It was a relief when that month was up and we were all home together again. It had been a trying time for the ones at home. Although I came home at night, I was gone most of the day. The last week or so when my son was feeling better, the nurses spoiled him outrageously and he loved it. Often, when I got to the hospital in the morning, I would find one of them carrying him around in the hall.
The therapy consisted of exercises in a warm-water bath. It looked simple enough when performed in a hospital bathtub with hot water available by merely turning a tap, but I found it was pretty much of an ordeal with the primitive conditions on the farm at that time. Our bathtub was an oval galvanized tub, and the water, which had to be heated on the stove, was quick to cool.

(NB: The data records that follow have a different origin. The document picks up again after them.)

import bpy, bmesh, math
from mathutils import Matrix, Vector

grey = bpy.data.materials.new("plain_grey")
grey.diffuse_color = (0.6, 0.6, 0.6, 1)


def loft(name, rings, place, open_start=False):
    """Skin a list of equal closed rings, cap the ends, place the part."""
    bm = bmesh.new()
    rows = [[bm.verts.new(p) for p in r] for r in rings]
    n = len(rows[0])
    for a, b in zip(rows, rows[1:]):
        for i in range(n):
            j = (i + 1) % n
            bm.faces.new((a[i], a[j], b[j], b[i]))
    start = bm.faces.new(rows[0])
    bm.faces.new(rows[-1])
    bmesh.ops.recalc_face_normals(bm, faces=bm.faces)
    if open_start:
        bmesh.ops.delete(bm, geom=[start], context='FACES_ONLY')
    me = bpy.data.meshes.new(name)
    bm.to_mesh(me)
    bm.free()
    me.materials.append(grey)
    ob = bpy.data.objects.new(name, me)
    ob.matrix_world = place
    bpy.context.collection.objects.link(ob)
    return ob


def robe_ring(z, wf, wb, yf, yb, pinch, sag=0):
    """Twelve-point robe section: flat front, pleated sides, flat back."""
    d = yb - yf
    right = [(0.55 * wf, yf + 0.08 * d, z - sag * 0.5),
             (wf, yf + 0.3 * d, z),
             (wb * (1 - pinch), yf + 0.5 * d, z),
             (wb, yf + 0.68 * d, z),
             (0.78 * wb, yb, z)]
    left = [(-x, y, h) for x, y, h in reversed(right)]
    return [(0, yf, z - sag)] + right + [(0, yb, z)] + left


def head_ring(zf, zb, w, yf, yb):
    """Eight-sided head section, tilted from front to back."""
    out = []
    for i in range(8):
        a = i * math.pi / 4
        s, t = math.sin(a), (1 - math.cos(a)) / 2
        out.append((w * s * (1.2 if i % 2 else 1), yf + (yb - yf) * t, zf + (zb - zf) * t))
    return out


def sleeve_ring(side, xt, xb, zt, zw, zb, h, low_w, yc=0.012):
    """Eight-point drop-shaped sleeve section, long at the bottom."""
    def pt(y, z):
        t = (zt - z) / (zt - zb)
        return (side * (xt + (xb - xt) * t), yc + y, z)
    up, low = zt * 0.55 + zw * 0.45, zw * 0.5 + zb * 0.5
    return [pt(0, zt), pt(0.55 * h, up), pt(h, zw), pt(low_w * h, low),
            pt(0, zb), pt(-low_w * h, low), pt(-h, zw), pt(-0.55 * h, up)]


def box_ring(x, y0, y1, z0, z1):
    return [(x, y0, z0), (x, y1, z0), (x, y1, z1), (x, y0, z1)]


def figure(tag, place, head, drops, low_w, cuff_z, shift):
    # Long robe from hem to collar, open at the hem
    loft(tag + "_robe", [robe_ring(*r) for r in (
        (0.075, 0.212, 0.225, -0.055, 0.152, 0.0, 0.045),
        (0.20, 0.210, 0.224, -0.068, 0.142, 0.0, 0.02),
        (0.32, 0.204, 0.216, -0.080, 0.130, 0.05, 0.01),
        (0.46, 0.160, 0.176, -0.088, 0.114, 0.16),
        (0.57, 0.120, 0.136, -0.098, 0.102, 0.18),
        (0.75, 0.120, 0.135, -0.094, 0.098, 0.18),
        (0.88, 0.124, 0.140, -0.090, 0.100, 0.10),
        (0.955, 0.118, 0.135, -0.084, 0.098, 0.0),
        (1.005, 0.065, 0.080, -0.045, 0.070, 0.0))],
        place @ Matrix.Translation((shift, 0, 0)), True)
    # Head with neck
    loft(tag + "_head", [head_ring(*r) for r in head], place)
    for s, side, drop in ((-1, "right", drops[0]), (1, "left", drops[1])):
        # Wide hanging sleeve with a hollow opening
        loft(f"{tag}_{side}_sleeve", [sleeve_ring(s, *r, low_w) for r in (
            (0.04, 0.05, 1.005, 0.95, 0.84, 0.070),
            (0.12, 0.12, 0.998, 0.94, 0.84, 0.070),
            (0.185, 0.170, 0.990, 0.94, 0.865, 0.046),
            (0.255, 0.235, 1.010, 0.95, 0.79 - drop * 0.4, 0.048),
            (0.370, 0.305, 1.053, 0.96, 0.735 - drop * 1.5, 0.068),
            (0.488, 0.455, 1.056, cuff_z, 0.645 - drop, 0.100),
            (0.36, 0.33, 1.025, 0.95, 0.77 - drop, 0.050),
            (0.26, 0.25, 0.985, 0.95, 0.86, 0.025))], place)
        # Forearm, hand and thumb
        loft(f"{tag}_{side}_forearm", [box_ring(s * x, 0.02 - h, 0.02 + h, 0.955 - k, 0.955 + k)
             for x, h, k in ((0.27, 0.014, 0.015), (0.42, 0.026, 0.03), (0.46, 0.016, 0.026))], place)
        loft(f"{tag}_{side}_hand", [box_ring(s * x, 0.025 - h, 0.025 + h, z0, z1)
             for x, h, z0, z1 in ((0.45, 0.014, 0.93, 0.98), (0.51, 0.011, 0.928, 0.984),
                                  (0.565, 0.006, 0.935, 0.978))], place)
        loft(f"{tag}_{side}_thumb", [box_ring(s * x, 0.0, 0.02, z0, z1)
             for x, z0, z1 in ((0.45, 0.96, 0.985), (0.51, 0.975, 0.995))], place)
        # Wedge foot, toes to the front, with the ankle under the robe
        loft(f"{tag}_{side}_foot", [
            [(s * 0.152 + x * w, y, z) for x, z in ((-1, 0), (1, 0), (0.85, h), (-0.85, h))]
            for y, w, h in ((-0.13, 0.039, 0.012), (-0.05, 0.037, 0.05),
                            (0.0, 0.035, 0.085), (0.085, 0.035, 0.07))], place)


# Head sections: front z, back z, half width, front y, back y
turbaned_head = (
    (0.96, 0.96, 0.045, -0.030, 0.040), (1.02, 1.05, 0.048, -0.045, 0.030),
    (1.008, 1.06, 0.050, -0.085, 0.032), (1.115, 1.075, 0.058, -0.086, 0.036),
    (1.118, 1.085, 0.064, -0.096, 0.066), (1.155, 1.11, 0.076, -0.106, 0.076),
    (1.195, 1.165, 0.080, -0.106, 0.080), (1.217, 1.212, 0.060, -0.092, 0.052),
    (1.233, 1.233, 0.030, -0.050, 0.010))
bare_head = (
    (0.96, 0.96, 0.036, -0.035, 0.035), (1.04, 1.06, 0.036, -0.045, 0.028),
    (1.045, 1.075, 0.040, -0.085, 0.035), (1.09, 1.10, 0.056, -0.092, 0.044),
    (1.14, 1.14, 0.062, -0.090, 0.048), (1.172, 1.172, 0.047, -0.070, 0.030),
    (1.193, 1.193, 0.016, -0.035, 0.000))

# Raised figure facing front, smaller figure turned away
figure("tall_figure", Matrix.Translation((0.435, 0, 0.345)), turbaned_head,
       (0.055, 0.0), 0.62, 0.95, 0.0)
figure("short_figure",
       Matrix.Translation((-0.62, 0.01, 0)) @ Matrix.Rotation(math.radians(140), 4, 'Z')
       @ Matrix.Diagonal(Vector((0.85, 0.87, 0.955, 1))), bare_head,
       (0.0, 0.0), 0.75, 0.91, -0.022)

Toys were bought that would encourage the use of the affected shoulder. I think his favorite, as well as the most useful, was a small clothesline and small bright-colored clothespins—the line placed high enough to ensure that the shoulder muscles would be used. There was worry, at first, that there might be some permanent paralysis, but this fear gradually disappeared. Thankfully, he had a complete recovery, we were able to relax and enjoy life again.
Of course life had been going on, and it wasn't until the worry of my youngest was eased that I became aware of some strain for my school age three as well. After two weeks of quarantine there was homework to catch up on, and I think some hurt feelings when a few of their schoolmates tended to reject them, feeling perhaps that they might still be carriers. There had been another case in the school before ours, and I think that knowing another family could share this feeling of temporary isolation made it easier for them to understand and accept.
As the time passed, there seemed to be more and more friction between my husband and our landlord. They had different ideas of how things should be done—and so, we began to think seriously of our own farm.
To be continued in the next issue of The Bagpiper...